July 11, 2011

A chronicle on being single in the singles scene.

Since moving to So. Utah almost a year ago I haven't felt impressed to invest a lot of energy in the singles scene. I use the word "impressed" because I do try to be prayerful about the actions I should take that will enhance my life and allow me to be an influence for good. Getting myself to go to singles activities, the likes of which I have attended for years, has not felt like a priority (I hope I can express what I'm trying to say in a way that doesn't sound like a persuasion or dissuasion...just an honest description of my experience). I'm not saying singles activities are invaluable--I just think I've gained another view of what it means to develop community and the importance of spending my time in what, to me, feels like a more natural way of doing things.

Even though I'm single, my marital status does not entirely define my existence by any means. I think that more importantly I am a person having a human experience like everyone else. Just so happens that includes being single at 34. I know that by nature we conglomerate with those in similar circumstances, and I think those friendships are necessary and sometimes even life-saving. But it does seem like singles focus on being with other singles to a heavy extent because wanting to be in a relationship is instinctual and family is a priority in the church. It almost feels like we're not doing our duty or we might be missing out on the chance of a lifetime if we're not kind of constantly putting ourselves out there, so to speak. I think that other well-meaning married people may even give us the impression that we're not serious about marriage if we're not devoting ourselves to singles wards, single activities, and the like. And really, there is some truth to the idea. We should be aware of good opportunities and make ourselves engaged enough that we can open our social circle and create space for someone who we may connect with. But I've realized it's damaging to always approach or decline opportunities based on the potential to meet a future spouse.

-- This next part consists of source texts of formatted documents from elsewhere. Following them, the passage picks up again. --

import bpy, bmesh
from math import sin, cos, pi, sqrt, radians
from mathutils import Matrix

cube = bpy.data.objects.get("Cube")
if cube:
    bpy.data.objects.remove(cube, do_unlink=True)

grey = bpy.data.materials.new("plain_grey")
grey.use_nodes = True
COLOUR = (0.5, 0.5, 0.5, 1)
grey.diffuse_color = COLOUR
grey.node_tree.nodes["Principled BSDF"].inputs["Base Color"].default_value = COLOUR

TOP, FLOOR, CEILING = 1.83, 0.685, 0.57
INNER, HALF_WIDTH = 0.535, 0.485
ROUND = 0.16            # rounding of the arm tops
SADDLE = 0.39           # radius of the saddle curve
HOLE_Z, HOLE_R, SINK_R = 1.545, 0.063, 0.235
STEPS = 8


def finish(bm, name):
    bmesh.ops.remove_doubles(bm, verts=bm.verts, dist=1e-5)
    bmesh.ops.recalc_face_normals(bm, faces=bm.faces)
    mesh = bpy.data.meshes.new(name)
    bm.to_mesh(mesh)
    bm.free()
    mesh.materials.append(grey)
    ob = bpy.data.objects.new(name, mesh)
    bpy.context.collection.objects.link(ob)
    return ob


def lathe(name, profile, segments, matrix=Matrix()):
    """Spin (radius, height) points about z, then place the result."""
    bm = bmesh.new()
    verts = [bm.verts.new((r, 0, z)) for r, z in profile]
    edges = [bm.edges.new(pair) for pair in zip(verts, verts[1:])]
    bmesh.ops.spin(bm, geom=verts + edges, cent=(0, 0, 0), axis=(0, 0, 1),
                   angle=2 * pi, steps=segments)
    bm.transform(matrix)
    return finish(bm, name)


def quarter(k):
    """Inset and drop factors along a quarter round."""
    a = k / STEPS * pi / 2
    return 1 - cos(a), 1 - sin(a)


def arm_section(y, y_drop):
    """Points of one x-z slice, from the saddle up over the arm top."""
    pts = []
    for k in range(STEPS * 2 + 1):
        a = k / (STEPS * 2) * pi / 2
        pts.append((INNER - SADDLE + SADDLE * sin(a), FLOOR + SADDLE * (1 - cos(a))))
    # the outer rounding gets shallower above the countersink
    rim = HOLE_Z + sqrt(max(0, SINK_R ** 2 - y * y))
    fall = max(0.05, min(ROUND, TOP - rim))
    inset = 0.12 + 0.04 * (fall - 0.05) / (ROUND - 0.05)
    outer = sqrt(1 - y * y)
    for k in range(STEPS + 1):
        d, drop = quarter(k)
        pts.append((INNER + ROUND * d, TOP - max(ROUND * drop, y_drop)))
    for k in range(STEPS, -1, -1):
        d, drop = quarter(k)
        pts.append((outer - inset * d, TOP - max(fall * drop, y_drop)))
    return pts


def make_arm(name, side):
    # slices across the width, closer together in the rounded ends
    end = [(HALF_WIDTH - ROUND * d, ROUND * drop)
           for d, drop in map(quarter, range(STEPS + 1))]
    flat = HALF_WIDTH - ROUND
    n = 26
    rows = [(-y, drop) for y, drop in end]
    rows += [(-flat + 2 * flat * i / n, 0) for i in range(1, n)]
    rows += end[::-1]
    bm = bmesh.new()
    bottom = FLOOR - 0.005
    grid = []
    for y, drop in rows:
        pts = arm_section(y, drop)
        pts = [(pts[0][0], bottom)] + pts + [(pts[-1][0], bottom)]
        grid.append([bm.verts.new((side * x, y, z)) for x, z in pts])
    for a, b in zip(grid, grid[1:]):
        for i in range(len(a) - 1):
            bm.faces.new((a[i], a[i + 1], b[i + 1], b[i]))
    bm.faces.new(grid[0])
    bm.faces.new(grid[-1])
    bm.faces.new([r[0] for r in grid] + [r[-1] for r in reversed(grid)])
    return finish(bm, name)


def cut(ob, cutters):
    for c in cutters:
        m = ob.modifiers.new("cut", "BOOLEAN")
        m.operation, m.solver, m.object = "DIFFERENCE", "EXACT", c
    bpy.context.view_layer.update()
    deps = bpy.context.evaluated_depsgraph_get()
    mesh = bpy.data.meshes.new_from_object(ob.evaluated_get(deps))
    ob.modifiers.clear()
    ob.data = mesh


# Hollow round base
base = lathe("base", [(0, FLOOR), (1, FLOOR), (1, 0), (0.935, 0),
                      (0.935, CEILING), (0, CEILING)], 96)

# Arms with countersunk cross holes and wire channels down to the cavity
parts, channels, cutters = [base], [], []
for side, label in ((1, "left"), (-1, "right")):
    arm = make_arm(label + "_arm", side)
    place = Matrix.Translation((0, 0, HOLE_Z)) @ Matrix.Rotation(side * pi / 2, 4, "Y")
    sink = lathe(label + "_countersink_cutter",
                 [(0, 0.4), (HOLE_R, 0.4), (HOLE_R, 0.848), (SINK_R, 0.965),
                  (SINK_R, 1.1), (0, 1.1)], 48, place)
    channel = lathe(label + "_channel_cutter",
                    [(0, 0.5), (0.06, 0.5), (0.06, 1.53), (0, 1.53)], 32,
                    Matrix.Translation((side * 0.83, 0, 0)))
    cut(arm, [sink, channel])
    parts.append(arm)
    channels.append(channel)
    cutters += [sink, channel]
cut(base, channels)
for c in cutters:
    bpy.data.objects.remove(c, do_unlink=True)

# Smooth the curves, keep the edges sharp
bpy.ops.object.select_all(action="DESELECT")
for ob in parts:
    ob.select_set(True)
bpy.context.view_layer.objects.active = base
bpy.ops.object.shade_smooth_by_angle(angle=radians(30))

In my years of dedicating the majority of my social life to singles experiences, I think my perspective, at times, has grown out of balance in terms of what it means to be happy, open-hearted, and centered. I think it's caused me to think a lot more about myself and my appearance, I haven't been as oriented to the ultimate goal of family because I haven't been around families, I've been overwhelmed with angst by the reality that many of the incredible single people around me are also not getting married--which makes it seem like an impossible goal (if they can't figure it out, how can I?), and it has been easy to think that marriage is the answer--the end all, be all to happiness. This is by no means true.

When I began attending a family ward at the age of 28, it was like a breath of fresh air. It was so wonderful and relieved a lot of undue pressure to be around people of all ages and circumstances. And although it's true that some people in the church are not sure what to do with the single girl...I realize that most discomfort I have felt is imposed upon me by my own misperceptions and fear of judgment. If I don't believe I'm a square peg trying to fit into a round hole, then people don't treat me that way. We're all brothers and sisters just trying to make it home, right? Nothing about our marital status precludes us or gives us a headstart in living the gospel--particularly the two greatest commandments.

Since moving into my own little home, I have found a lot of joy in striving to create a community that feels more well-rounded and natural. My favorite friend in my new ward is a young mom with four kids, I love spending every Saturday at the farmer's market with my married friends and their 16-year-old daughter, I'm delighted that I was with my nieces and nephew every spare minute this weekend, I laugh to tears with my co-workers (of all ages and marital status), so grateful I can visit teach grandmas who are true mentors, and so grateful that my married and soon-to-be-married friends will continue to be just as dear. I'm seeing beyond the boundaries of marital status and I keep thinking, "This is what life feels like!" There is so much beyond the bubble of single life. I'm less focused on getting myself to another singles event (unless it's one that seems like a natural place for me to be) and more focused on just living life, loving every soul in my path, and being in places that feel interesting to me--even if there are no other single people in the mix.

The ironic part of this new kind of freedom I've found is that I feel more open-hearted and available than I have probably ever been. I'm rarely, if ever, with a group of single people, yet I feel more hopeful about dating opportunities. Maybe it's just that I feel more hopeful and have a brighter perspective in general. I also somehow feel more capable to receive and follow promptings...I suspect because I'm thinking less about myself in relation to dating (which tends to be accomapanied by a certain amount of anxiety) and thinking more about myself in relation to being. And being is awesome.

I have a thousand more things to say on this topic, but I think I'll just end the longest post I've ever written by saying that I'm grateful for life. It's teaching me good things. Also, I love pancakes, but that's another topic for another day.



  1. "This is what life feels like!" I love it. That says it perfectly. Feeling life to the fullest is one of the greatest things we can ever learn to do, I think, and this described it beautifully. H you're a rock. Rock ON.